Task to carry out - Somewhere below, one line contains "mesh.materials.append(sand)" and a later line contains "bpy.context.collection.objects.link(tower)". Output those two lines and everything between them exactly, and nothing else.
*** Begin section ***
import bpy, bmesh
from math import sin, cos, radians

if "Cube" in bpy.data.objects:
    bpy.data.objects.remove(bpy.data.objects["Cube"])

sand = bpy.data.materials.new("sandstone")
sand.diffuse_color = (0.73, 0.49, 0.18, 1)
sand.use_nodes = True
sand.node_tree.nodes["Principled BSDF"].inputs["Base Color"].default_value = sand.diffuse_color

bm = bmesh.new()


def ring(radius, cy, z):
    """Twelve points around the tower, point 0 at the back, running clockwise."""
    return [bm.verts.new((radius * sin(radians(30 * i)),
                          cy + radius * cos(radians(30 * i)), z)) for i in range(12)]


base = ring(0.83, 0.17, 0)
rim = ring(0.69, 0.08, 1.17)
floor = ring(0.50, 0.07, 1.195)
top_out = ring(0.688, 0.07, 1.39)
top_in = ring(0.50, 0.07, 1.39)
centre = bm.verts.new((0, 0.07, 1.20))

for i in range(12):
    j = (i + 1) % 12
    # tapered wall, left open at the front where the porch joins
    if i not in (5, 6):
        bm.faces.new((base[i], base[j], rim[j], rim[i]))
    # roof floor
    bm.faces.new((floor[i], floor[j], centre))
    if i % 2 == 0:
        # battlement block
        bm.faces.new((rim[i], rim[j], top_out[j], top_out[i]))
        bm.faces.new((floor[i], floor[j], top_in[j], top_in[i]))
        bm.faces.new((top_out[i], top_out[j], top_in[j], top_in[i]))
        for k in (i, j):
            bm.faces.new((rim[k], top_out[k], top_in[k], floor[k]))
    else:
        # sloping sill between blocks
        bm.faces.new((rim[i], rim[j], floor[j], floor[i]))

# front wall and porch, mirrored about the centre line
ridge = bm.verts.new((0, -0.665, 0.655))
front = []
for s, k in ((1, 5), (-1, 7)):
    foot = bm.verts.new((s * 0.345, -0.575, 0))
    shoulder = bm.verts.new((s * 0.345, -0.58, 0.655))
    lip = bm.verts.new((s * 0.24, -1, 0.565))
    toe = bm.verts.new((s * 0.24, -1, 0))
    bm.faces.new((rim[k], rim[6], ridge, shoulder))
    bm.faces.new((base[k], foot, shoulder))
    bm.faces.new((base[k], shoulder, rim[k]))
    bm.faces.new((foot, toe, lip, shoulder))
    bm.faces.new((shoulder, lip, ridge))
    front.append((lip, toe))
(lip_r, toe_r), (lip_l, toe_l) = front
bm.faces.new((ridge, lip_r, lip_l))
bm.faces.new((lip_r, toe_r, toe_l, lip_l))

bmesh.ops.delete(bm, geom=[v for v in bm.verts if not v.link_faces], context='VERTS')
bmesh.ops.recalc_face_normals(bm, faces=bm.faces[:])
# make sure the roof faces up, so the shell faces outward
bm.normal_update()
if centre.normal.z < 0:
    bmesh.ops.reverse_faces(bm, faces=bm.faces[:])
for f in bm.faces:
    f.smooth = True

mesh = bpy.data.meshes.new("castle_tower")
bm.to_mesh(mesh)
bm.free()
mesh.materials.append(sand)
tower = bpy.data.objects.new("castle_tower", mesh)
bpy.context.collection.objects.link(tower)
*** End section ***
*** Begin section ***
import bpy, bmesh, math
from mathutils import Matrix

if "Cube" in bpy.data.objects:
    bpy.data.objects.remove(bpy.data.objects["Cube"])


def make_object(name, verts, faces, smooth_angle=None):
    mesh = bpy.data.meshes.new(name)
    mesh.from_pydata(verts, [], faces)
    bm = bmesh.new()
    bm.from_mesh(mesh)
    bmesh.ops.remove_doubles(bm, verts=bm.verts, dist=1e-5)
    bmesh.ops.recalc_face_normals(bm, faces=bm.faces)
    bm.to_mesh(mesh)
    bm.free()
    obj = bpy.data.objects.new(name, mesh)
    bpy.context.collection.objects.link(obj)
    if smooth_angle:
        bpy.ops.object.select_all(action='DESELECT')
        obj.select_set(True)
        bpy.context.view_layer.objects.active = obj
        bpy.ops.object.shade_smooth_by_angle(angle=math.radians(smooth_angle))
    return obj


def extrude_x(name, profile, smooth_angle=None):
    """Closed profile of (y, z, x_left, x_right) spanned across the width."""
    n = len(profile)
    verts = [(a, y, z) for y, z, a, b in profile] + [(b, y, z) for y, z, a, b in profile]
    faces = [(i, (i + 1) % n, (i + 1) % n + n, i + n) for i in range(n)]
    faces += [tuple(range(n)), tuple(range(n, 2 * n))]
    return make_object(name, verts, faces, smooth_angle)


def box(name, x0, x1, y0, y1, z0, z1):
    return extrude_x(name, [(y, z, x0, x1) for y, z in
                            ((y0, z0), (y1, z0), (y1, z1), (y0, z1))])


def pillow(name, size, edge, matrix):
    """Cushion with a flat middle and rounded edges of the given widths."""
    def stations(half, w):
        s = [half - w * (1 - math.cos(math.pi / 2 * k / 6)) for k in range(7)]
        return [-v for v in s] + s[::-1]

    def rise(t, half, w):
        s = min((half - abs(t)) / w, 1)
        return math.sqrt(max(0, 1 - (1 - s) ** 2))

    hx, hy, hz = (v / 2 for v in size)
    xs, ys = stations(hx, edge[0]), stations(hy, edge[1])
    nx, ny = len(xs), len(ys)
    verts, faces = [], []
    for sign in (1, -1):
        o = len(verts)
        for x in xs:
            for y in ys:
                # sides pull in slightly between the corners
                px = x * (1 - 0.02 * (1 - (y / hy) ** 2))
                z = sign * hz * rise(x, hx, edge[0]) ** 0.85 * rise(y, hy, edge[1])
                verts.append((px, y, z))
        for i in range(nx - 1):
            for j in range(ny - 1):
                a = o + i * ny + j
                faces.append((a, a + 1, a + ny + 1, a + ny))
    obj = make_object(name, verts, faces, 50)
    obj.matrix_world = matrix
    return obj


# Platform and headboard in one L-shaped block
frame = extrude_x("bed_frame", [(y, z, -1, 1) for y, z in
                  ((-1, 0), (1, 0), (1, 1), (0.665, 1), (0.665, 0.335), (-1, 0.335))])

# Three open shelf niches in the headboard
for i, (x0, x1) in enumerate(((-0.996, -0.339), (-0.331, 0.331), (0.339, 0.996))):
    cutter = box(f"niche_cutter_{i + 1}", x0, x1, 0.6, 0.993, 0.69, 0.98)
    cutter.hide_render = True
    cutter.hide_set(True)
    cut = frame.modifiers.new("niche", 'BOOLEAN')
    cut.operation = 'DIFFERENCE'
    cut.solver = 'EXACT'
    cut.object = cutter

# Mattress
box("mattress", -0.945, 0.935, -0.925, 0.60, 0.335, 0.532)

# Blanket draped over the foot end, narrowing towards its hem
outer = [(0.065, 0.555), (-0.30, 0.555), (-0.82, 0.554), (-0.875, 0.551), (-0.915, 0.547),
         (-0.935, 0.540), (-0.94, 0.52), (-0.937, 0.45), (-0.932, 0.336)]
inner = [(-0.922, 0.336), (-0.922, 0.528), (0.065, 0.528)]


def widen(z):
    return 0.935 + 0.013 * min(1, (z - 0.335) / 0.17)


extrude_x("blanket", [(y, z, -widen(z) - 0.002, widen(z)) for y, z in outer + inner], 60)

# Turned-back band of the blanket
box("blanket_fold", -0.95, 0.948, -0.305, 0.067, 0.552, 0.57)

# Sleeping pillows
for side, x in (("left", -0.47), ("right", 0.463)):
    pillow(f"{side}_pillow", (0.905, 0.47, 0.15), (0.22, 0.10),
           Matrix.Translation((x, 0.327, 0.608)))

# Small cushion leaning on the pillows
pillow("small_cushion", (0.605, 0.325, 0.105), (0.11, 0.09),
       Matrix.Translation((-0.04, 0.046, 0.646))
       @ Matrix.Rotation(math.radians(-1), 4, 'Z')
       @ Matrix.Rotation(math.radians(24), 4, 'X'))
*** End section ***
Exercise response -
mesh.materials.append(sand)
tower = bpy.data.objects.new("castle_tower", mesh)
bpy.context.collection.objects.link(tower)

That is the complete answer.